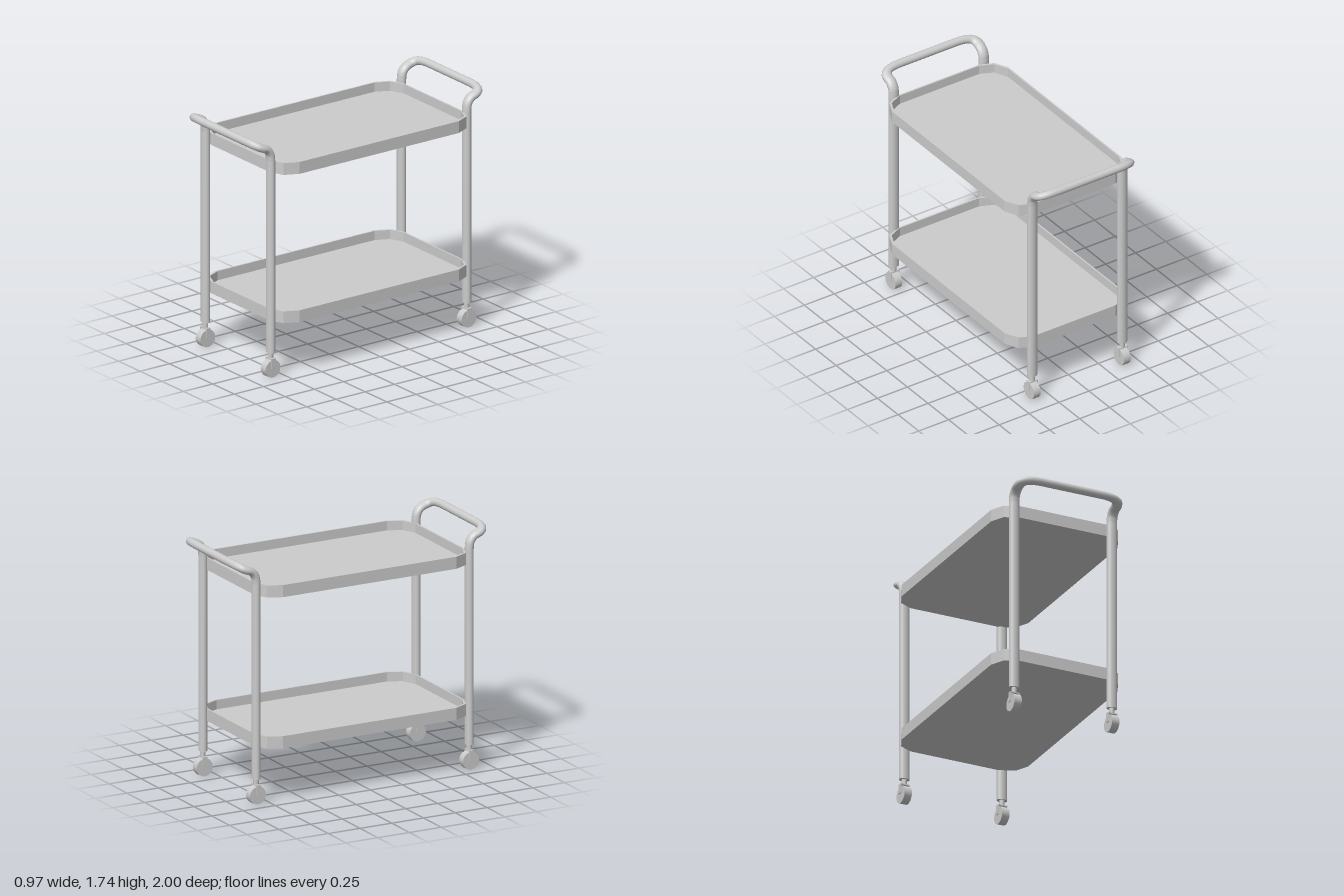
import * as THREE from 'three';

const material = new THREE.MeshStandardMaterial({ color: 0xcccccc });
const OFFSET = -0.012;   // frames sit slightly off the tray centre
const LEG_X = 0.376, LEG_Z = 0.839;
const OVAL = 1.32;       // tubes are wider in x than in z
const TUBE_R = 0.029;

function add(parent, name, geometry, x = 0, y = 0, z = 0) {
  const mesh = new THREE.Mesh(geometry, material);
  mesh.name = name;
  mesh.position.set(x, y, z);
  parent.add(mesh);
  return mesh;
}

// Rectangle with two-facet corners, shrunk by an inset
function trayPoints(inset) {
  const corner = [[0.487, 0.683], [0.44, 0.783], [0.342, 0.827]]
    .map(([x, z]) => [x - inset, z - inset]);
  const back = [...corner].reverse();
  return [
    ...corner,
    ...back.map(([x, z]) => [-x, z]),
    ...corner.map(([x, z]) => [-x, -z]),
    ...back.map(([x, z]) => [x, -z]),
  ].map(([x, z]) => new THREE.Vector2(x, z));
}

function extrudeUp(shape, depth) {
  return new THREE.ExtrudeGeometry(shape, { depth, bevelEnabled: false }).rotateX(-Math.PI / 2);
}

function createTray(name, y) {
  const tray = new THREE.Group();
  tray.name = name;
  tray.position.y = y;
  const rim = new THREE.Shape(trayPoints(0));
  rim.holes.push(new THREE.Path(trayPoints(0.012)));
  add(tray, 'trayRim', extrudeUp(rim, 0.087));
  add(tray, 'trayFloor', extrudeUp(new THREE.Shape(trayPoints(0.011)), 0.02));
  return tray;
}

// One bent tube: leg, handle, leg
function createFrame(name) {
  const frame = new THREE.Group();
  frame.name = name;
  const bend = [
    [LEG_X, 1.59, LEG_Z], [LEG_X, 1.635, 0.846], [LEG_X, 1.67, 0.872],
    [LEG_X, 1.69, 0.918], [0.358, 1.705, 0.948], [0.315, 1.714, 0.964], [0.25, 1.717, 0.971],
  ];
  const side = (s) => bend.map(([x, y, z]) => new THREE.Vector3(s * x / OVAL, y, z));
  const left = side(1), right = side(-1).reverse();
  const foot = (s) => new THREE.Vector3(s * LEG_X / OVAL, 0.18, LEG_Z);
  const path = new THREE.CurvePath();
  path.add(new THREE.LineCurve3(foot(1), left[0]));
  path.add(new THREE.CatmullRomCurve3(left));
  path.add(new THREE.LineCurve3(left[6], right[0]));
  path.add(new THREE.CatmullRomCurve3(right));
  path.add(new THREE.LineCurve3(right[6], foot(-1)));
  add(frame, 'legsAndHandle', new THREE.TubeGeometry(path, 200, TUBE_R, 16)).scale.x = OVAL;
  for (const s of [-1, 1]) {
    const cap = new THREE.CircleGeometry(TUBE_R, 16).rotateX(Math.PI / 2);
    add(frame, 'legEnd', cap, s * LEG_X, 0.18, LEG_Z).scale.x = OVAL;
  }
  return frame;
}

function createCaster(x, z) {
  const caster = new THREE.Group();
  caster.name = 'caster';
  caster.position.set(x, 0, z);
  add(caster, 'stem', new THREE.CylinderGeometry(0.019, 0.019, 0.055, 12), 0, 0.16, 0);
  add(caster, 'forkTop', new THREE.BoxGeometry(0.072, 0.008, 0.036), 0, 0.137, 0);
  for (const s of [-1, 1]) {
    add(caster, 'forkSide', new THREE.BoxGeometry(0.006, 0.07, 0.036), s * 0.033, 0.105, 0);
  }
  const wheel = new THREE.CylinderGeometry(0.064, 0.064, 0.056, 14).rotateZ(Math.PI / 2);
  add(caster, 'wheel', wheel, 0, 0.064, 0);
  add(caster, 'axle', new THREE.CylinderGeometry(0.008, 0.008, 0.07, 8).rotateZ(Math.PI / 2), 0, 0.078, 0);
  return caster;
}

export function createModel() {
  const cart = new THREE.Group();
  cart.name = 'servingCart';
  cart.add(createTray('lowerTray', 0.4), createTray('upperTray', 1.487));

  // Front and back tube frames
  const front = createFrame('frontFrame');
  const back = createFrame('backFrame');
  back.rotation.y = Math.PI;
  front.position.x = back.position.x = OFFSET;
  cart.add(front, back);

  for (const sx of [-1, 1]) {
    for (const sz of [-1, 1]) cart.add(createCaster(OFFSET + sx * LEG_X, sz * LEG_Z));
  }
  return cart;
}
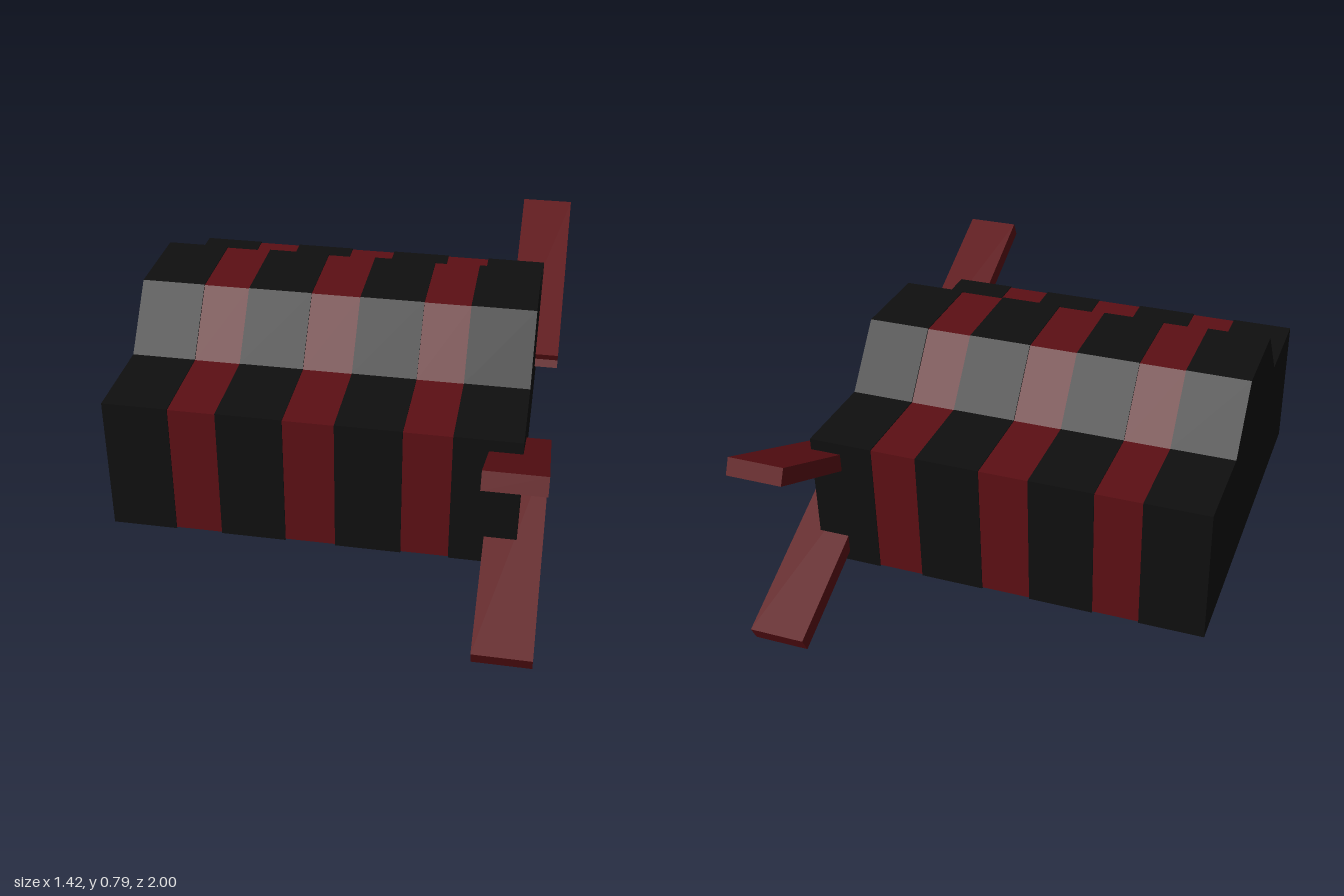
import * as THREE from 'three';

const black = new THREE.MeshStandardMaterial({ color: 0x0f0f0f, flatShading: true });
const red = new THREE.MeshStandardMaterial({ color: 0x5c0f14, flatShading: true });

// Slice of the ridged body between two x positions, shrunk by a small inset
function bodySlice(x0, x1, inset, material) {
  const half = [[0.64 - inset, 0.125 + inset], [0.64 - inset, 0.59 - inset],
    [0.32 - inset, 0.59 - inset], [0.155 - inset, 0.79 - inset]];
  const mirrored = half.map(([z, y]) => [-z, y]).reverse();
  const shape = new THREE.Shape([...half, ...mirrored].map(([z, y]) => new THREE.Vector2(z, y)));
  const geometry = new THREE.ExtrudeGeometry(shape, { depth: x1 - x0, bevelEnabled: false });
  geometry.rotateY(Math.PI / 2);
  const mesh = new THREE.Mesh(geometry, material);
  mesh.position.x = x0;
  return mesh;
}

export function createModel() {
  const model = new THREE.Group();
  model.name = 'stripedBody';

  // Alternating black and red stripes along x
  const edges = [-0.71, -0.495, -0.34, -0.125, 0.04, 0.255, 0.41, 0.625];
  for (let i = 0; i < edges.length - 1; i++) {
    const isRed = i % 2 === 1;
    const slice = bodySlice(edges[i], edges[i + 1], isRed ? 0.003 : 0, isRed ? red : black);
    slice.name = isRed ? 'redStripe' : 'blackSection';
    model.add(slice);
  }

  // Two V-shaped pairs of flat fins at the +x end
  const angle = Math.atan2(0.327, 0.69);
  const finGeometry = new THREE.BoxGeometry(0.187, 0.057, 0.763);
  for (const side of [1, -1]) {
    const pair = new THREE.Group();
    pair.name = side > 0 ? 'frontFins' : 'backFins';
    for (const up of [1, -1]) {
      const fin = new THREE.Mesh(finGeometry, red);
      fin.name = up > 0 ? 'upperFin' : 'lowerFin';
      fin.position.set(0.614, 0.356 + up * 0.1635, side * 0.642);
      fin.rotation.x = -side * up * angle;
      pair.add(fin);
    }
    model.add(pair);
  }
  return model;
}
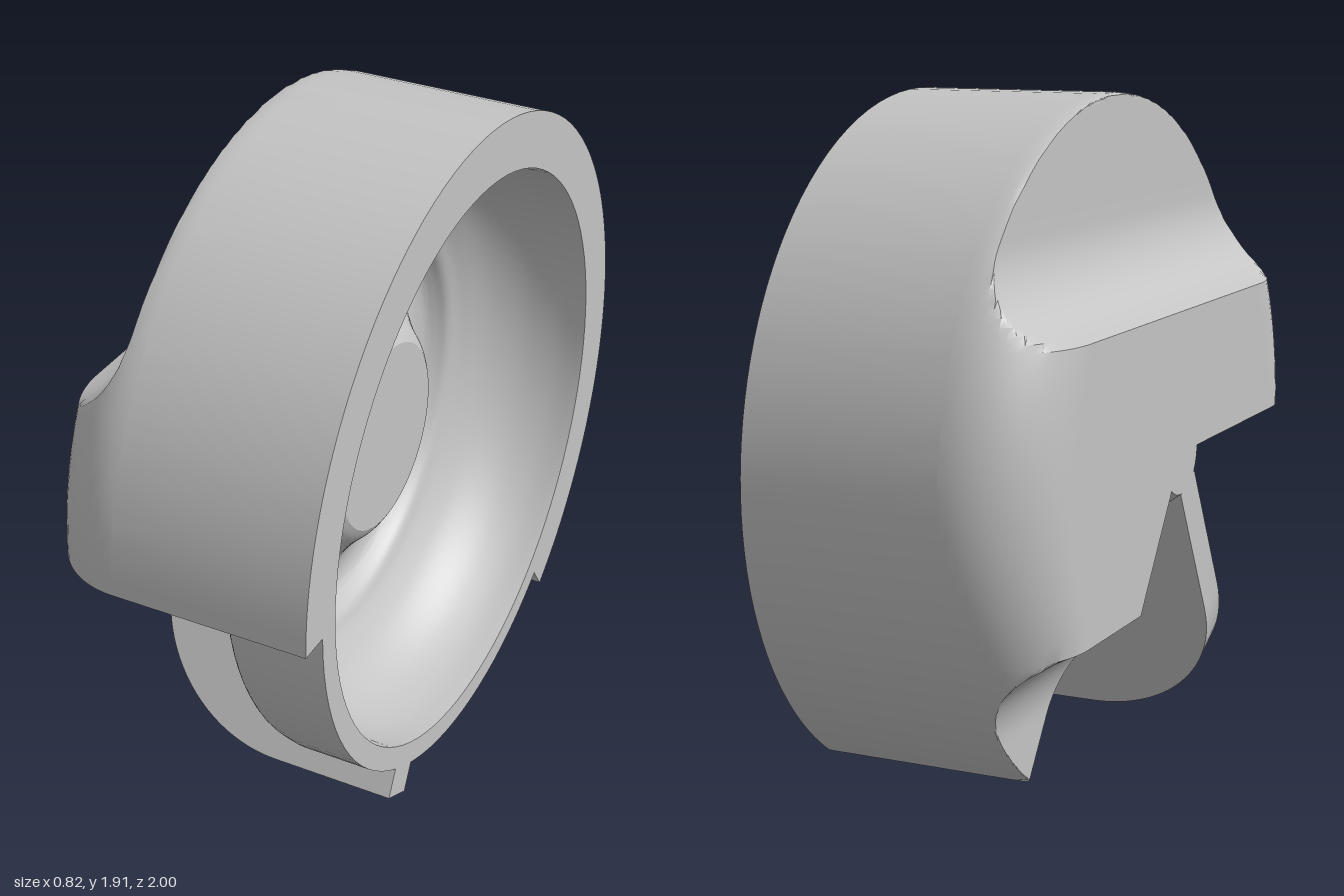
import * as THREE from 'three';
import { mergeGeometries, toCreasedNormals } from 'three/addons/utils/BufferGeometryUtils.js';

const CENTRE_Y = 0.915, END_X = -0.41, RIM_X = 0.41;
const ROUND = 0.25;                              // rounded outer corner of the housing
const END_ANGLE = Math.PI + Math.atan2(0.815, 0.58); // housing sweep, from +z over the top
const RIB_ANGLE = Math.atan2(-0.885, 0.46);

// Surface from a rule f(u, v) -> [x, y, z], u and v in 0..1
function grid(nu, nv, f) {
  const pos = [], index = [];
  for (let i = 0; i <= nu; i++)
    for (let j = 0; j <= nv; j++) pos.push(...f(i / nu, j / nv));
  for (let i = 0; i < nu; i++)
    for (let j = 0; j < nv; j++) {
      const a = i * (nv + 1) + j, b = a + nv + 1;
      index.push(a, b, a + 1, b, b + 1, a + 1);
    }
  const g = new THREE.BufferGeometry();
  g.setAttribute('position', new THREE.Float32BufferAttribute(pos, 3));
  g.setIndex(index);
  return g;
}

// Smooth list of (radius, x) points
const smooth = (pts, n) =>
  new THREE.SplineCurve(pts.map(p => new THREE.Vector2(...p))).getPoints(n);

// Back of the bowl, flaring from the small end to the rim
const bowlBack = smooth([[0.12, END_X], [0.25, -0.25], [0.46, -0.1], [0.68, 0],
  [0.83, 0.08], [0.89, 0.14], [0.91, 0.21]], 40);

// Cavity: curved wall, small step, trough and raised centre boss
const cavity = smooth([[0.84, RIM_X], [0.832, 0.32], [0.8, 0.22], [0.74, 0.135], [0.66, 0.075],
  [0.61, 0.05], [0.585, 0.02], [0.555, -0.005], [0.5, -0.01], [0.44, 0.01],
  [0.36, 0.07], [0.31, 0.12], [0.28, 0.14]], 60);

function bowlX(r) {
  if (r > 0.9) return RIM_X;
  for (let i = 1; i < bowlBack.length; i++) {
    const a = bowlBack[i - 1], b = bowlBack[i];
    if (r <= b.x) return a.y + (b.y - a.y) * Math.max(0, (r - a.x) / (b.x - a.x));
  }
  return RIM_X;
}

// Housing end: flat, rounded at the outside, relieved above and below by a filleted step
function housingX(y, z) {
  const r = Math.min(1, Math.hypot(y, z)), ay = Math.abs(y);
  const d = Math.max(0, r - (1 - ROUND));
  const corner = END_X + ROUND - Math.sqrt(Math.max(0, ROUND * ROUND - d * d));
  const k = Math.max(0, 0.655 - ay);
  const step = ay < 0.402 ? END_X : -0.47 + Math.sqrt(Math.max(0, 0.0676 - k * k));
  return Math.max(corner, step);
}

// Row heights: even to the step, fine over the fillet, then by angle to the limit
function rowHeights(limit) {
  const rows = [];
  for (let i = 0; i < 8; i++) rows.push(0.402 * i / 8);
  for (let i = 0; i < 12; i++) rows.push(0.402 + 0.253 * i / 12);
  const a = Math.asin(0.655), b = Math.asin(limit);
  for (let i = 0; i <= 14; i++) rows.push(Math.sin(a + (b - a) * i / 14));
  return rows;
}

function housingGeometry() {
  const up = rowHeights(1), down = rowHeights(-Math.sin(END_ANGLE));
  const n = up.length - 1;
  const slope = Math.cos(END_ANGLE) / Math.sin(END_ANGLE);
  const upperEnd = grid(n, 64, (u, v) => {
    const y = up[Math.round(u * n)];
    const z = Math.sqrt(Math.max(0, 1 - y * y)) * Math.cos(v * Math.PI);
    return [housingX(y, z), y, z];
  });
  const lowerEnd = grid(n, 32, (u, v) => {
    const y = -down[Math.round((1 - u) * n)];
    const edge = y * slope, far = -Math.sqrt(1 - y * y);
    const z = edge + (far - edge) * Math.sin(v * Math.PI / 2);
    return [housingX(y, z), y, z];
  });

  // Outer wall and rim follow the same rows
  const angles = [...up.map(y => Math.asin(y)),
    ...up.slice(0, -1).reverse().map(y => Math.PI - Math.asin(y)),
    ...down.slice(1).map(y => Math.PI + Math.asin(y))];
  const m = angles.length - 1;
  const around = (u, r, x) => {
    const t = angles[Math.round(u * m)];
    return [x, r * Math.sin(t), r * Math.cos(t)];
  };
  const wall = grid(m, 4, (u, v) => around(u, 1, RIM_X + (END_X + ROUND - RIM_X) * v));
  const rim = grid(m, 1, (u, v) => around(u, 0.88 + 0.12 * v, RIM_X));

  // Flat walls closing the two ends of the sweep
  const cap = (t, flip) => grid(80, 1, (u, v) => {
    const r = 0.1 + 0.9 * Math.sin(u * Math.PI / 2);
    const y = r * Math.sin(t), z = r * Math.cos(t);
    const inner = Math.min(RIM_X, bowlX(r) + 0.02);
    return [(flip ? v < 0.5 : v > 0.5) ? housingX(y, z) : inner, y, z];
  });
  const merged = mergeGeometries([upperEnd, lowerEnd, wall, rim, cap(0, false), cap(END_ANGLE, true)]);
  return toCreasedNormals(merged, 0.5);
}

function bowlGeometry() {
  const pts = [new THREE.Vector2(0, END_X), ...bowlBack, new THREE.Vector2(0.91, RIM_X),
    ...cavity, new THREE.Vector2(0, 0.14)];
  const g = new THREE.LatheGeometry(pts, 96);
  g.rotateZ(-Math.PI / 2);
  return toCreasedNormals(g, 0.5);
}

// Fin between the bowl and the outer radius, drawn as (x, radius)
function ribGeometry() {
  const s = new THREE.Shape();
  s.moveTo(END_X, 0.08);
  s.lineTo(RIM_X, 0.88);
  s.lineTo(RIM_X, 0.997);
  s.lineTo(0.04, 0.997);
  s.bezierCurveTo(-0.2, 0.997, END_X, 0.8, END_X, 0.54);
  s.closePath();
  // keep the inner edge buried in the bowl wall
  const pts = s.getPoints(24).filter((p, i) => i > 1);
  const inner = bowlBack.map(p => new THREE.Vector2(Math.min(RIM_X, p.y + 0.02), p.x - 0.01));
  const outline = new THREE.Shape([...inner, new THREE.Vector2(RIM_X, 0.88), new THREE.Vector2(RIM_X, 0.997),
    ...pts.slice(1, -1), new THREE.Vector2(END_X, 0.54), new THREE.Vector2(END_X, 0.11)]);
  const g = new THREE.ExtrudeGeometry(outline, { depth: 0.115, bevelEnabled: false });
  g.translate(0, 0, -0.0575);
  g.rotateX(Math.PI / 2 - RIB_ANGLE); // turns +y towards the rib direction
  return toCreasedNormals(g, 0.5);
}

export function createModel() {
  const grey = new THREE.MeshStandardMaterial({ color: 0xc4c4c4, side: THREE.DoubleSide });
  grey.name = 'plain grey';
  const group = new THREE.Group();
  group.name = 'cupHousing';
  const add = (name, geometry) => {
    const mesh = new THREE.Mesh(geometry, grey);
    mesh.name = name;
    mesh.position.y = CENTRE_Y;
    group.add(mesh);
  };
  add('outerHousing', housingGeometry());
  add('bowl', bowlGeometry());
  add('rib', ribGeometry());
  return group;
}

+++

▶ Task objective: Copy out only the lines above from the one with "model.name = 'stripedBody';" to the one with "at the +x end", inclusive, exactly as they stand.

▶ Exercise response:
  model.name = 'stripedBody';

  // Alternating black and red stripes along x
  const edges = [-0.71, -0.495, -0.34, -0.125, 0.04, 0.255, 0.41, 0.625];
  for (let i = 0; i < edges.length - 1; i++) {
    const isRed = i % 2 === 1;
    const slice = bodySlice(edges[i], edges[i + 1], isRed ? 0.003 : 0, isRed ? red : black);
    slice.name = isRed ? 'redStripe' : 'blackSection';
    model.add(slice);
  }

  // Two V-shaped pairs of flat fins at the +x end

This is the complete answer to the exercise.